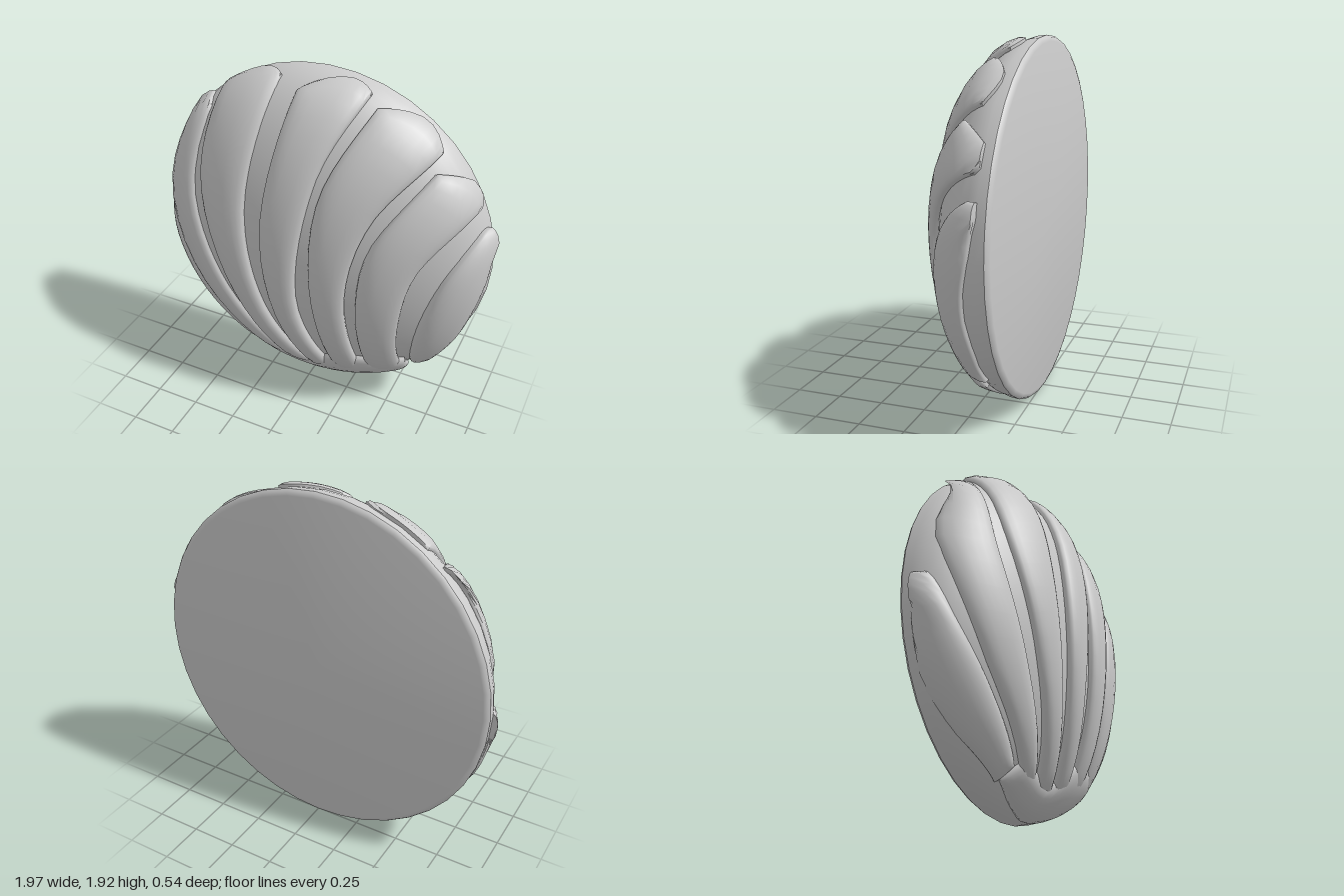
import * as THREE from 'three';
import { toCreasedNormals } from 'three/addons/utils/BufferGeometryUtils.js';

const CY = 0.985;           // height of the dome's axis
const Z0 = -0.25;           // plane of the dome's rim
const R = 0.945, H = 0.465; // radius and rise of the dome
const LIFT = 0.055;         // ridge thickness

const mat = new THREE.MeshStandardMaterial({ color: 0xcccccc, side: THREE.DoubleSide });

// Puts a front-view point on the dome, raised by h along it
function onDome(x, y, h) {
  const dy = y - CY, r = Math.hypot(x, dy);
  const phi = Math.asin(Math.min(r / (R + LIFT), 0.995));
  const k = (R + h) * Math.sin(phi) / r;
  return [x * k, CY + dy * k, Z0 + (H + h) * Math.cos(phi)];
}

// Steps from 0 to 1, denser at both ends, with a sunken wall and rounded shoulder at each end
function cushion(count, shoulder) {
  const steps = [[0, -0.6]];
  for (let i = 0; i <= count; i++) {
    const s = (1 - Math.cos(Math.PI * i / count)) / 2;
    const edge = Math.min(1, Math.min(s, 1 - s) / shoulder);
    steps.push([s, 0.35 + 0.65 * Math.sqrt(Math.sin(edge * Math.PI / 2))]);
  }
  steps.push([1, -0.6]);
  return steps;
}

const edgeCurve = pts => new THREE.SplineCurve(pts.map(([x, y]) => new THREE.Vector2(x, y)));

// Rounded strip lying on the dome between two edge curves
function ridge(name, left, right, bulge) {
  const a = edgeCurve(left), b = edgeCurve(right);
  const across = cushion(10, 0.4), along = cushion(22, 0.07);
  const pos = [], idx = [], n = across.length;
  along.forEach(([t, ht], j) => {
    const p = a.getPointAt(t), q = b.getPointAt(t);
    across.forEach(([s, hs], i) => {
      // The upper end bows outwards
      const grow = 1 + bulge * 4 * s * (1 - s) * Math.max(0, 1 - t / 0.2);
      const x = (p.x + (q.x - p.x) * s) * grow;
      const y = CY + (p.y + (q.y - p.y) * s - CY) * grow;
      pos.push(...onDome(x, y, LIFT * Math.min(hs, ht)));
      if (j && i) {
        const d = j * n + i, c = d - 1, e = d - n, f = e - 1;
        idx.push(f, c, d, f, d, e);
      }
    });
  });
  const geo = new THREE.BufferGeometry();
  geo.setAttribute('position', new THREE.Float32BufferAttribute(pos, 3));
  geo.setIndex(idx);
  const mesh = new THREE.Mesh(toCreasedNormals(geo, 0.9), mat);
  mesh.name = name;
  return mesh;
}

export function createModel() {
  const group = new THREE.Group();
  group.name = 'ridgedDome';

  // Dome with a flat back and a small rounded rim
  const profile = [[0, -0.27], [0.93, -0.27], [0.95, -0.264], [0.96, -0.25]]
    .map(([x, y]) => new THREE.Vector2(x, y));
  for (let i = 1; i <= 16; i++) {
    const t = i / 16 * Math.PI / 2;
    profile.push(new THREE.Vector2(Math.max(0, 0.96 * Math.cos(t)), Z0 + H * Math.sin(t)));
  }
  const domeGeo = new THREE.LatheGeometry(profile, 40);
  domeGeo.rotateX(Math.PI / 2).translate(-0.01, 0.98, 0);
  const dome = new THREE.Mesh(toCreasedNormals(domeGeo, 0.7), mat);
  dome.name = 'dome';
  group.add(dome);

  // Ridges fanning up from the bottom: left edge and right edge, top to bottom
  const ridges = [
    [[[-1, 0.98], [-0.93, 0.6], [-0.7, 0.3], [-0.35, 0.1]],
      [[-0.97, 0.99], [-0.85, 0.74], [-0.62, 0.46], [-0.32, 0.18]]],
    [[[-0.7, 1.7], [-0.94, 1.2], [-0.72, 0.62], [-0.2, 0.1]],
      [[-0.65, 1.68], [-0.69, 1.2], [-0.48, 0.65], [-0.12, 0.12]]],
    [[[-0.6, 1.78], [-0.62, 1.3], [-0.42, 0.7], [-0.1, 0.1]],
      [[-0.23, 1.93], [-0.31, 1.25], [-0.2, 0.62], [0.05, 0.1]]],
    [[[-0.1, 1.9], [-0.19, 1.2], [-0.12, 0.6], [0.06, 0.1]],
      [[0.28, 1.92], [0.1, 1.5], [0.02, 0.75], [0.18, 0.14]]],
    [[[0.33, 1.87], [0.14, 1.45], [0.11, 0.9], [0.2, 0.15]],
      [[0.68, 1.68], [0.42, 1.35], [0.31, 0.85], [0.36, 0.16]]],
    [[[0.68, 1.6], [0.43, 1.2], [0.37, 0.75], [0.4, 0.17]],
      [[0.9, 1.39], [0.67, 1.08], [0.59, 0.65], [0.58, 0.22]]],
    [[[0.94, 1.27], [0.8, 1], [0.7, 0.68], [0.63, 0.3]],
      [[0.97, 1.24], [0.98, 0.95], [0.87, 0.55], [0.71, 0.3]]],
  ];
  ridges.forEach(([left, right], i) => group.add(ridge(`ridge${i + 1}`, left, right, 0.06)));

  // Cushion at the bottom where the ridges run together
  group.add(ridge('ridgeRoot',
    [[-0.36, 0.12], [-0.15, 0.03], [0.1, 0], [0.35, 0.07], [0.6, 0.22]],
    [[-0.27, 0.22], [0, 0.16], [0.22, 0.31], [0.61, 0.34]], 0));

  return group;
}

☆ ☆ ☆ ☆ ☆ ☆ ☆

All that should be written out is the stretch of lines above between the one holding "const edge = Math.min(1, Math.min(s, 1" and the one holding "const y = CY", inclusive, exactly as given.

    const edge = Math.min(1, Math.min(s, 1 - s) / shoulder);
    steps.push([s, 0.35 + 0.65 * Math.sqrt(Math.sin(edge * Math.PI / 2))]);
  }
  steps.push([1, -0.6]);
  return steps;
}

const edgeCurve = pts => new THREE.SplineCurve(pts.map(([x, y]) => new THREE.Vector2(x, y)));

// Rounded strip lying on the dome between two edge curves
function ridge(name, left, right, bulge) {
  const a = edgeCurve(left), b = edgeCurve(right);
  const across = cushion(10, 0.4), along = cushion(22, 0.07);
  const pos = [], idx = [], n = across.length;
  along.forEach(([t, ht], j) => {
    const p = a.getPointAt(t), q = b.getPointAt(t);
    across.forEach(([s, hs], i) => {
      // The upper end bows outwards
      const grow = 1 + bulge * 4 * s * (1 - s) * Math.max(0, 1 - t / 0.2);
      const x = (p.x + (q.x - p.x) * s) * grow;
      const y = CY + (p.y + (q.y - p.y) * s - CY) * grow;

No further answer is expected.